The symptoms of culture shock are not that dissimilar to the normal shock you might experience say, after a car accident.

• Headache

• Upset stomach

• Irritability

• Homesickness

• Helplessness

• Depression, difficulty concentrating

• Insomnia

Having lived in Sydney, Hong Kong, San Francisco and New York, as well as places in the UK including London, I can say that I have experienced some of the above symptoms but luckily not all at once! The worst was when I went travelling at the age of 22 and arrived in Thailand. The travelling was everything I expected, but I wasn’t. I was literally freaking out!

If this sounds like you, here is a list of what to expect as these’s symptoms descend then pass. And they will pass! It doesn’t mean you made the wrong decision, that you can’t cope or that there is something wrong with you.

Stage One – happiness and excitement

Stage Two – irritability and hostility

Stage Three – gradual adjustment

Stage Four – adaptation
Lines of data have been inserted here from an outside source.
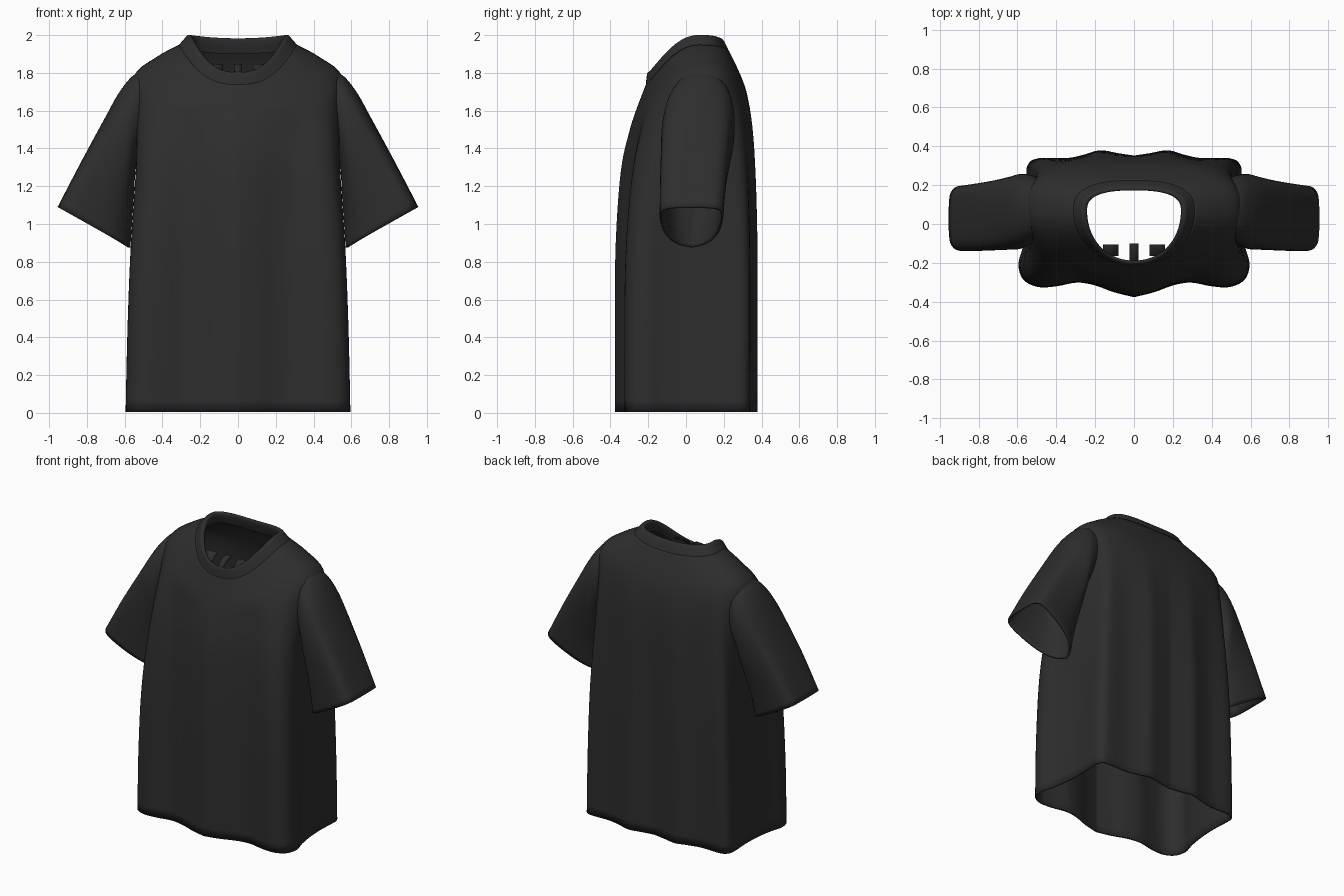
import bpy, math

if "Cube" in bpy.data.objects:
    bpy.data.objects.remove(bpy.data.objects["Cube"])

fabric = bpy.data.materials.new("charcoal fabric")
fabric.diffuse_color = (0.027, 0.027, 0.027, 1)
fabric.use_nodes = True
fabric.node_tree.nodes["Principled BSDF"].inputs["Base Color"].default_value = fabric.diffuse_color


def spline(pts, steps):
    """Catmull-Rom resampling of tuples of any length."""
    out = []
    for i in range(len(pts) - 1):
        p0, p1, p2 = pts[max(i - 1, 0)], pts[i], pts[i + 1]
        p3 = pts[min(i + 2, len(pts) - 1)]
        for s in range(steps):
            t = s / steps
            out.append(tuple(
                0.5 * (2 * b + (c - a) * t + (2 * a - 5 * b + 4 * c - d) * t * t
                       + (3 * b - a - 3 * c + d) * t ** 3)
                for a, b, c, d in zip(p0, p1, p2, p3)))
    return out + [tuple(pts[-1])]


def loft(name, rings, thickness=0.012, flip=False):
    n = len(rings[0])
    verts = [v for r in rings for v in r]
    faces = []
    for j in range(len(rings) - 1):
        for i in range(n):
            k = (i + 1) % n
            f = (j * n + i, j * n + k, (j + 1) * n + k, (j + 1) * n + i)
            faces.append(f[::-1] if flip else f)
    me = bpy.data.meshes.new(name)
    me.from_pydata(verts, [], faces)
    me.materials.append(fabric)
    ob = bpy.data.objects.new(name, me)
    bpy.context.collection.objects.link(ob)
    me.shade_smooth()
    if thickness:
        mod = ob.modifiers.new("cloth thickness", 'SOLIDIFY')
        mod.thickness = thickness
        mod.offset = -1
    return ob


def mirrored(half):
    return half + [(-x, y) for x, y in half[-2:0:-1]]


# Draped hem outline, front centre round to back centre (unit size)
hem = mirrored(spline([
    (0, -1), (.18, -.93), (.34, -.84), (.5, -.8), (.68, -.85), (.84, -.86),
    (.96, -.76), (1, -.55), (.96, -.3), (.93, 0), (.92, .35), (.93, .65),
    (.92, .82), (.84, .91), (.6, .91), (.44, .96), (.3, 1.02), (.15, .98),
    (0, .94)], 4))


def body_ring(w, front, back, yc, zf, zs, zb, k):
    """Outline blended (k) from draped hem to rounded neck shape."""
    ring = []
    for hx, hy in hem:
        a = math.atan2(hy, hx)
        c, s = math.cos(a), math.sin(a)
        p = 2.1 if s < 0 else 2.6
        r = (abs(c) ** p + abs(s) ** p) ** (-1 / p)
        x = hx + (c * r - hx) * k
        y = hy + (s * r - hy) * k
        t = min(1, abs(x)) ** (2.6 if y < 0 else 2)
        z = (zf if y < 0 else zb) * (1 - t) + zs * t
        ring.append((x * w, yc + y * ((yc - front) if y < 0 else (back - yc)), z))
    return ring


# Torso: half width, front y, back y, centre y, z front / side / back, roundness
torso = [
    (.595, -.375, .37, 0, .006, .006, .006, 0),
    (.585, -.377, .372, 0, .45, .45, .45, 0),
    (.572, -.372, .372, .01, .9, .9, .9, .08),
    (.56, -.345, .365, .03, 1.28, 1.3, 1.28, .35),
    (.562, -.30, .35, .06, 1.49, 1.6, 1.53, .7),
    (.55, -.265, .32, .08, 1.60, 1.785, 1.70, 1),
    (.43, -.235, .27, .08, 1.68, 1.885, 1.83, 1),
    (.31, -.212, .225, .07, 1.74, 1.95, 1.92, 1)]
loft("torso", [body_ring(*r) for r in spline(torso, 5)])

# Collar band, rolled over at the top edge
collar = [
    (.312, -.213, .226, .07, 1.737, 1.949, 1.917, 1),
    (.285, -.209, .206, .07, 1.775, 1.98, 1.96, 1),
    (.265, -.204, .19, .07, 1.80, 2.0, 1.98, 1),
    (.245, -.192, .174, .07, 1.802, 1.995, 1.98, 1),
    (.243, -.188, .176, .07, 1.78, 1.965, 1.95, 1),
    (.262, -.193, .19, .07, 1.735, 1.92, 1.90, 1)]
loft("collar", [body_ring(*r) for r in spline(collar, 3)], 0)

# Sleeves: flat-topped loop tapering to a fold under the arm
loop = mirrored(spline([(0, 1), (.45, .99), (.8, .94), (1, .74), (.99, .25), (.87, -.25),
                        (.66, -.63), (.36, -.88), (0, -1)], 4))
# top x, top z, bottom x, bottom z, front y, back y, roundness
sleeve = [
    (.49, 1.82, .47, 1.42, -.07, .235, 1),
    (.56, 1.782, .53, 1.34, -.11, .255, 1),
    (.63, 1.695, .545, 1.25, -.13, .258, .85),
    (.70, 1.57, .55, 1.16, -.135, .245, .55),
    (.83, 1.33, .56, 1.02, -.137, .215, .15),
    (.955, 1.09, .57, .875, -.137, .195, 0)]
for side, label in ((1, "right"), (-1, "left")):
    rings = []
    for tx, tz, bx, bz, yf, yb, k in spline(sleeve, 5):
        ring = []
        for u, v in loop:
            r = (abs(u) ** 2.2 + abs(v) ** 2.2) ** (-1 / 2.2)
            u, v = u + (u * r - u) * k, v + (v * r - v) * k
            h = (v + 1) / 2
            ring.append((side * (bx + (tx - bx) * h),
                         (yf + yb) / 2 + u * (yb - yf) / 2,
                         bz + (tz - bz) * h))
        rings.append(ring)
    loft(label + "_sleeve", rings, 0.012, side > 0)

# Small cloth tabs inside the front of the neck
for i, (x, w) in enumerate(((-.12, .04), (0, .022), (.12, .04))):
    y0, y1 = (-.19, -.10) if x == 0 else (-.165, -.105)
    rings = [[(x - w, y, z), (x + w, y, z), (x + w, y, z + .008), (x - w, y, z + .008)]
             for y, z in ((y0, 1.80), ((y0 + y1) / 2, 1.835), (y1, 1.84))]
    loft("neck_tab_%d" % (i + 1), rings, 0)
Then comes the guilt. You made this happen no 'suck it up’ says the voice in your head. But always remember you have pushed yourself right out of your comfort zone just to keep going. It’s hard and  exhausting to make a big life change. The main point is that you did it! Many people really don’t change their lives because it’s such a scary thing to do. Be proud of yourself and take it one a day at a time.